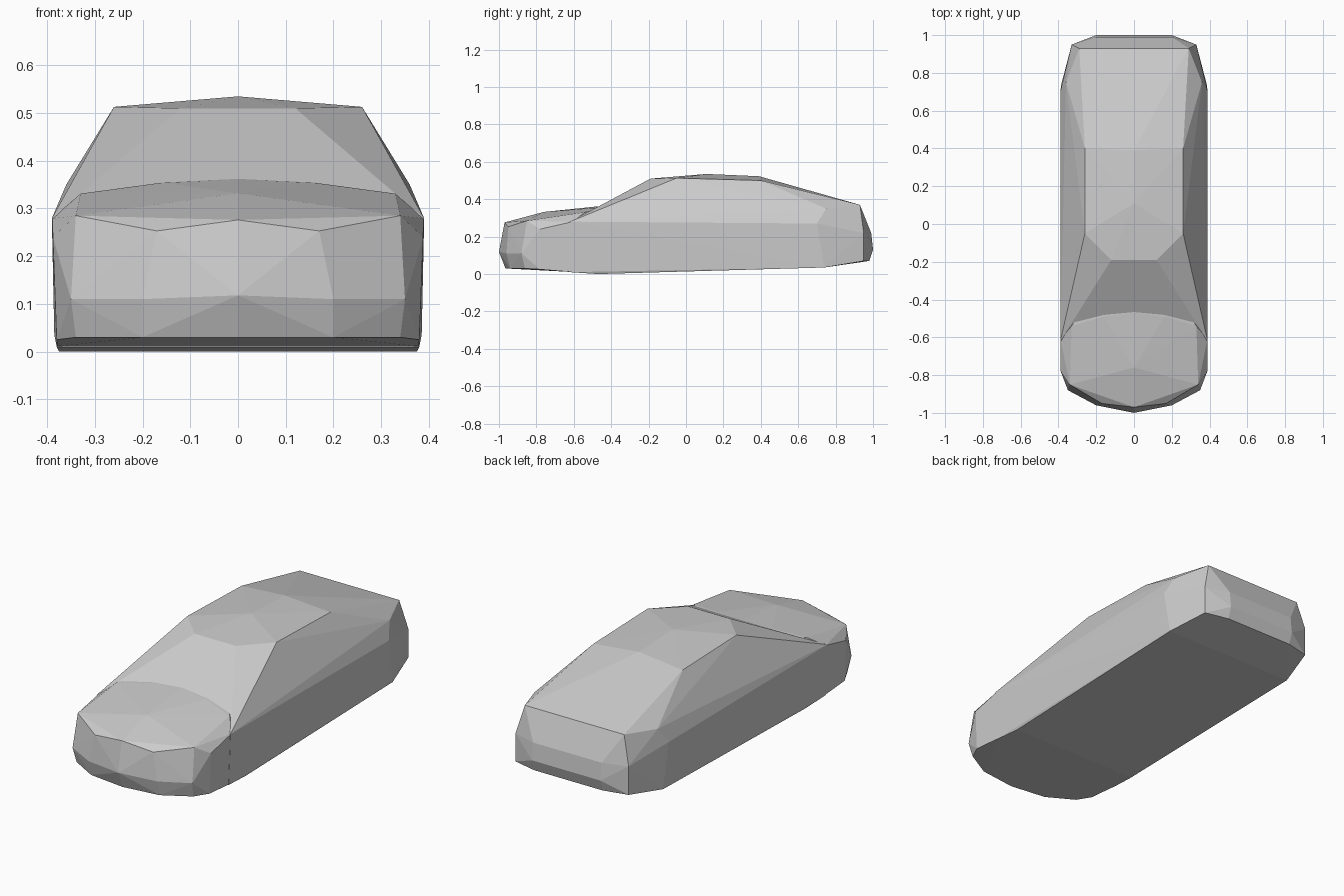
import bpy, bmesh

cube = bpy.data.objects.get("Cube")
if cube:
    bpy.data.objects.remove(cube)

grey = bpy.data.materials.new("light_grey")
grey.use_nodes = True
colour = (0.6, 0.6, 0.6, 1)
grey.diffuse_color = colour
grey.node_tree.nodes["Principled BSDF"].inputs["Base Color"].default_value = colour


def hull(name, points):
    """Faceted convex shell around points mirrored across x."""
    bm = bmesh.new()
    for x, y, z in points:
        bm.verts.new((x, y, z))
        if x:
            bm.verts.new((-x, y, z))
    res = bmesh.ops.convex_hull(bm, input=bm.verts)
    spare = {g for g in res["geom_interior"] + res["geom_unused"]
             if isinstance(g, bmesh.types.BMVert)}
    bmesh.ops.delete(bm, geom=list(spare), context='VERTS')
    bmesh.ops.recalc_face_normals(bm, faces=bm.faces)
    mesh = bpy.data.meshes.new(name)
    bm.to_mesh(mesh)
    bm.free()
    mesh.materials.append(grey)
    obj = bpy.data.objects.new(name, mesh)
    bpy.context.collection.objects.link(obj)
    return obj


# Cabin and rear: sill, beltline, roof and tail
cabin = hull("car_body", [
    (0.375, -0.47, 0.0), (0.38, -0.62, 0.01), (0.385, 0.74, 0.035),
    (0.39, -0.62, 0.28), (0.39, 0.7, 0.27), (0.36, 0.75, 0.35),
    (0.12, -0.19, 0.51), (0.26, -0.05, 0.513), (0, 0.11, 0.535),
    (0.26, 0.4, 0.5), (0, 0.39, 0.523), (0.29, 0.93, 0.37),
    (0.33, 0.95, 0.22), (0.2, 0.99, 0.22), (0.2, 1.0, 0.13),
    (0.2, 0.98, 0.07), (0.33, 0.95, 0.07),
])

# Nose and bonnet, with its tail buried in the cabin
nose = hull("bonnet", [
    (0, -1.0, 0.118), (0.2, -0.96, 0.11), (0.35, -0.88, 0.11),
    (0, -0.97, 0.276), (0.17, -0.95, 0.253), (0.34, -0.85, 0.285),
    (0, -0.965, 0.03), (0.2, -0.94, 0.03), (0.34, -0.86, 0.03),
    (0.38, -0.78, 0.025), (0.388, -0.78, 0.24),
    (0.389, -0.61, 0.279), (0.379, -0.61, 0.011),
    (0, -0.76, 0.332), (0.33, -0.54, 0.331), (0.16, -0.49, 0.354),
    (0, -0.47, 0.362), (0.15, -0.3, 0.36), (0.3, -0.3, 0.05),
])

# Weld the two shells into one body
join = cabin.modifiers.new("join_bonnet", 'BOOLEAN')
join.operation = 'UNION'
join.solver = 'EXACT'
join.object = nose
bpy.context.view_layer.update()
deps = bpy.context.evaluated_depsgraph_get()
welded = bpy.data.meshes.new_from_object(cabin.evaluated_get(deps))
cabin.modifiers.clear()
cabin.data = welded
bpy.data.objects.remove(nose)
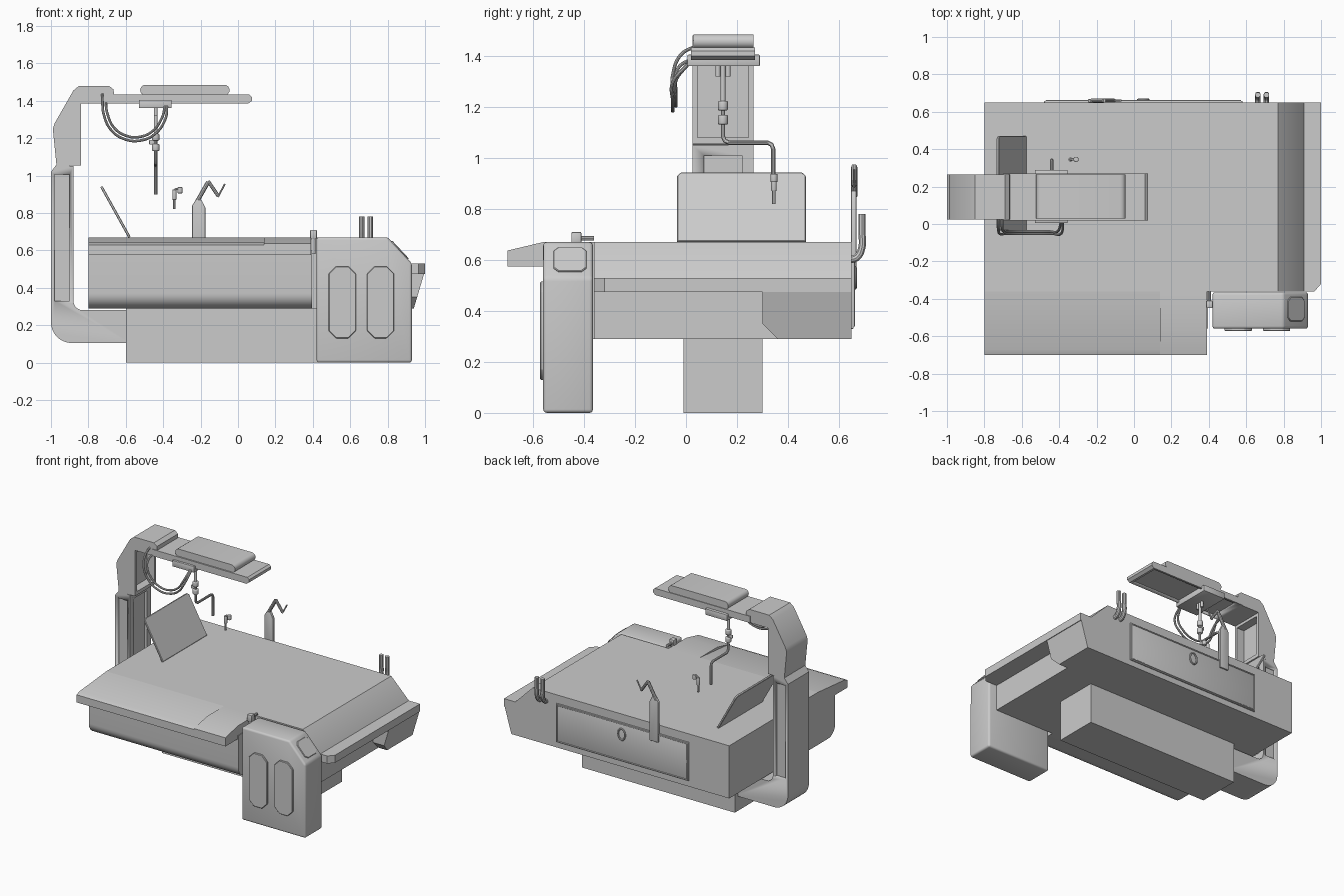
import bpy, bmesh, math
from mathutils import Vector

if "Cube" in bpy.data.objects:
    bpy.data.objects.remove(bpy.data.objects["Cube"])


def finish(o, bevel=0, seg=3):
    bpy.ops.object.select_all(action='DESELECT')
    o.select_set(True)
    bpy.context.view_layer.objects.active = o
    if bevel:
        m = o.modifiers.new("bevel", 'BEVEL')
        m.width, m.segments, m.limit_method = bevel, seg, 'ANGLE'
        bpy.ops.object.modifier_apply(modifier=m.name)
    bpy.ops.object.shade_smooth_by_angle(angle=math.radians(32))
    return o


def prism(name, pts, axis, lo, hi, bevel=0, seg=3):
    """Extrude a profile: (x,z) along y, (y,z) along x, or (x,y) along z."""
    place = {'x': lambda a, b, t: (t, a, b), 'y': lambda a, b, t: (a, t, b),
             'z': lambda a, b, t: (a, b, t)}[axis]
    bm = bmesh.new()
    rings = [[bm.verts.new(place(a, b, t)) for a, b in pts] for t in (lo, hi)]
    n = len(pts)
    for r in rings:
        bm.faces.new(r)
    for i in range(n):
        j = (i + 1) % n
        bm.faces.new((rings[0][i], rings[0][j], rings[1][j], rings[1][i]))
    bmesh.ops.recalc_face_normals(bm, faces=bm.faces)
    me = bpy.data.meshes.new(name)
    bm.to_mesh(me)
    bm.free()
    o = bpy.data.objects.new(name, me)
    bpy.context.collection.objects.link(o)
    return finish(o, bevel, seg)


def box(name, x0, x1, y0, y1, z0, z1, bevel=0, seg=2):
    return prism(name, [(x0, z0), (x1, z0), (x1, z1), (x0, z1)], 'y', y0, y1, bevel, seg)


def octagon(a0, a1, b0, b1, c):
    return [(a0 + c, b0), (a1 - c, b0), (a1, b0 + c), (a1, b1 - c),
            (a1 - c, b1), (a0 + c, b1), (a0, b1 - c), (a0, b0 + c)]


def arc(cx, cz, r, a0, a1, n=8):
    return [(cx + r * math.cos(math.radians(a0 + (a1 - a0) * i / n)),
             cz + r * math.sin(math.radians(a0 + (a1 - a0) * i / n))) for i in range(n + 1)]


def tube(name, pts, r, smooth=False, cyclic=False):
    cu = bpy.data.curves.new(name, 'CURVE')
    cu.dimensions, cu.bevel_depth, cu.bevel_resolution = '3D', r, 3
    cu.use_fill_caps, cu.resolution_u = True, 8
    if smooth:
        s = cu.splines.new('BEZIER')
        s.bezier_points.add(len(pts) - 1)
        for p, c in zip(s.bezier_points, pts):
            p.co = c
            p.handle_left_type = p.handle_right_type = 'AUTO'
    else:
        s = cu.splines.new('POLY')
        s.points.add(len(pts) - 1)
        for p, c in zip(s.points, pts):
            p.co = (*c, 1)
    s.use_cyclic_u = cyclic
    o = bpy.data.objects.new(name, cu)
    bpy.context.collection.objects.link(o)
    bpy.ops.object.select_all(action='DESELECT')
    o.select_set(True)
    bpy.context.view_layer.objects.active = o
    bpy.ops.object.convert(target='MESH')
    return finish(bpy.context.object)


def cyl(name, x, y, z0, z1, r, bevel=0):
    bpy.ops.mesh.primitive_cylinder_add(vertices=20, radius=r, depth=z1 - z0,
                                        location=(x, y, (z0 + z1) / 2))
    o = bpy.context.object
    o.name = name
    return finish(o, bevel, 3)


def cut(o, *dims):
    c = box("cutter", *dims)
    c.hide_render = True
    m = o.modifiers.new("cut", 'BOOLEAN')
    m.operation, m.solver, m.object = 'DIFFERENCE', 'EXACT', c
    bpy.context.view_layer.objects.active = o
    bpy.ops.object.modifier_apply(modifier=m.name)
    bpy.data.objects.remove(c)


# Main body with sloped right shoulder, and its supporting pedestal
prism("main_body", [(-.8, .29), (.87, .29), (.87, .475), (.93, .475), (.91, .53), (.77, .67),
                    (-.8, .67)], 'y', -.36, .65)
prism("end_shelf", [(.85, -.36), (.965, -.36), (1, -.32), (1, .65), (.85, .65)], 'z', .475, .53)
box("pedestal", -.6, .62, -.01, .30, 0, .295)

# Slanted wedge below the end shelf
w = prism("end_wedge", [(.36, .29), (.65, .29), (.65, .48), (.30, .48), (.30, .35)], 'x', .80, 1.0)
for v in w.data.vertices:
    if v.co.x > .9:
        v.co.x = .94 + .055 * (v.co.z - .29) / .185

# Front body with rounded underside and overhanging lip
prism("front_body", [(-.35, .60), (-.35, .29)] + arc(-.48, .37, .08, 270, 180) + [(-.56, .60)],
      'x', -.8, .395)
prism("front_lip_left", [(-.355, .575), (-.70, .575), (-.70, .63), (-.67, .642), (-.36, .67)],
      'x', -.8, .14)
prism("front_lip_right", [(-.355, .575), (-.70, .575), (-.70, .637), (-.56, .67), (-.36, .67)],
      'x', .14, .39)

# Front pod with chamfered corner and octagonal panels
prism("pod", [(.42, 0), (.93, 0), (.93, .53), (.80, .67), (.42, .67)], 'y', -.56, -.365, .014)
for x0 in (.485, .69):
    prism("pod_panel", octagon(x0, x0 + .145, .13, .515, .04), 'y', -.572, -.55, .003, 1)
p = prism("pod_corner_panel", octagon(-.065, .065, -.065, .065, .02), 'z', -.01, .006, .003, 1)
p.location = (.865, -.455, .60)
p.rotation_euler.y = math.atan2(.14, .13)

# Small valve between lip and pod
cyl("valve_stem", .403, -.43, .58, .70, .012)
box("valve_head", .385, .422, -.45, -.41, .66, .71, .006)
tube("valve_pipe", [(.403, -.43, .685), (.403, -.36, .685)], .01)

# Rear access panel with ring latch
box("rear_panel", -.48, .58, .645, .658, .33, .61, .003)
tube("rear_panel_rim", [(-.47, .657, .34), (.57, .657, .34), (.57, .657, .60), (-.47, .657, .60)],
     .005, cyclic=True)
tube("latch_ring", [(.05 + .028 * math.cos(a * math.pi / 8), .664, .53 + .04 * math.sin(a * math.pi / 8))
                    for a in range(16)], .006, cyclic=True)

# Twin rear standpipes
for x in (.662, .708):
    tube("standpipe", [(x, .64, .60), (x, .67, .61), (x, .69, .65), (x, .69, .71), (x, .69, .78)],
         .015, smooth=True)

# Rear folding arm
prism("arm_post", [(-.245, .55), (-.175, .55), (-.175, .83), (-.195, .87), (-.225, .87),
                   (-.245, .84)], 'y', .648, .668, .003)
tube("arm_upper", [(-.225, .66, .85), (-.16, .66, .965)], .012)
tube("arm_lower", [(-.16, .66, .97), (-.105, .66, .89)], .010)
tube("arm_tip", [(-.108, .66, .885), (-.07, .66, .955)], .005)

# Tilted display plate
d = Vector((-.15, 0, .27))
pl = prism("display_plate", [(-.035, .0), (.47, .0), (.47, .295), (.455, .31), (-.02, .31),
                             (-.035, .295)], 'x', -.007, .007, .003, 1)
pl.location = (-.58, 0, .67)
pl.rotation_euler.y = math.atan2(d.x, d.z)

# Small floating tap
tube("tap", [(-.34, .345, .82), (-.34, .345, .92), (-.333, .345, .928), (-.30, .345, .928)], .007)
cyl("tap_outlet", -.31, .345, .905, .938, .014, .004)
cyl("tap_collar", -.34, .345, .87, .925, .011, .003)

# Lower column and foot, with recessed channels on three sides
lower = prism("column", [(-.58, .105), (-.90, .105)] + arc(-.89, .215, .11, 265, 180) +
              [(-1, 1.02), (-.97, 1.06), (-.88, 1.05), (-.88, .33)] + arc(-.83, .33, .05, 180, 270, 5) +
              [(-.58, .28)], 'y', .025, .265)
cut(lower, -.98, -.90, .0, .042, .33, 1.005)
cut(lower, -.98, -.90, .248, .30, .33, 1.005)
cut(lower, -.90, -.85, .07, .22, .36, 1.01)

# Upper hood of the column, hollow on its inner face
hood = prism("column_hood", [(-.97, 1.05), (-.99, 1.25), (-.98, 1.28), (-.88, 1.455), (-.85, 1.48),
                             (-.69, 1.48), (-.665, 1.46), (-.66, 1.385), (-.84, 1.385),
                             (-.84, 1.055)], 'y', .025, .265)
cut(hood, -.90, -.80, .045, .245, 1.08, 1.365)

# Overhead boom, recessed below, with pad on top
boom = prism("boom", [(-.70, 1.385), (.055, 1.385), (.075, 1.40), (.075, 1.42), (.06, 1.433),
                      (-.70, 1.433)], 'y', .02, .27)
cut(boom, -.655, .04, .035, .255, 1.36, 1.40)
prism("boom_pad", arc(-.495, 1.457, .028, 270, 90) + arc(-.073, 1.457, .028, 90, -90),
      'y', .03, .265)
box("boom_mount", -.53, -.355, .005, .29, 1.36, 1.405, .004)

# Hanging nozzle
for y in (.125, .165):
    cyl("mount_peg", -.44, y, 1.32, 1.365, .010)
cyl("nozzle_neck", -.44, .145, 1.22, 1.365, .010)
for z in (1.205, 1.15):
    cyl("nozzle_joint", -.44, .145, z - .019, z + .019, .02, .007)
tube("nozzle_pipe", [(-.44, .145, 1.21), (-.44, .145, 1.085), (-.44, .152, 1.068), (-.44, .17, 1.06),
                     (-.44, .32, 1.06), (-.44, .336, 1.052), (-.44, .342, 1.035), (-.44, .342, .90)], .009)
box("nozzle_clip", -.475, -.44, .14, .15, 1.165, 1.19, .004)

# Two hoses looping in front of the boom
for k in (0, 1):
    r = .170 - .02 * k
    loop = [(-.55 + r * math.cos(math.radians(a)), -.052 + .012 * k,
             1.355 + r * math.sin(math.radians(a))) for a in range(190, 341, 30)]
    tube("hose", [(-.725 + .02 * k, .04, 1.44 - .05 * k), (-.725 + .02 * k, -.02, 1.405 - .04 * k)] + loop +
         [(-.38 - .01 * k, .01, 1.37)], .007, smooth=True)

> [WHAT NEEDS TO BE DONE]:
Write out each line exactly, starting with the line that contains "1.165, 1.19, .004)" and stopping after the last line of the data.

> [COMPLETED TASK]:
box("nozzle_clip", -.475, -.44, .14, .15, 1.165, 1.19, .004)

# Two hoses looping in front of the boom
for k in (0, 1):
    r = .170 - .02 * k
    loop = [(-.55 + r * math.cos(math.radians(a)), -.052 + .012 * k,
             1.355 + r * math.sin(math.radians(a))) for a in range(190, 341, 30)]
    tube("hose", [(-.725 + .02 * k, .04, 1.44 - .05 * k), (-.725 + .02 * k, -.02, 1.405 - .04 * k)] + loop +
         [(-.38 - .01 * k, .01, 1.37)], .007, smooth=True)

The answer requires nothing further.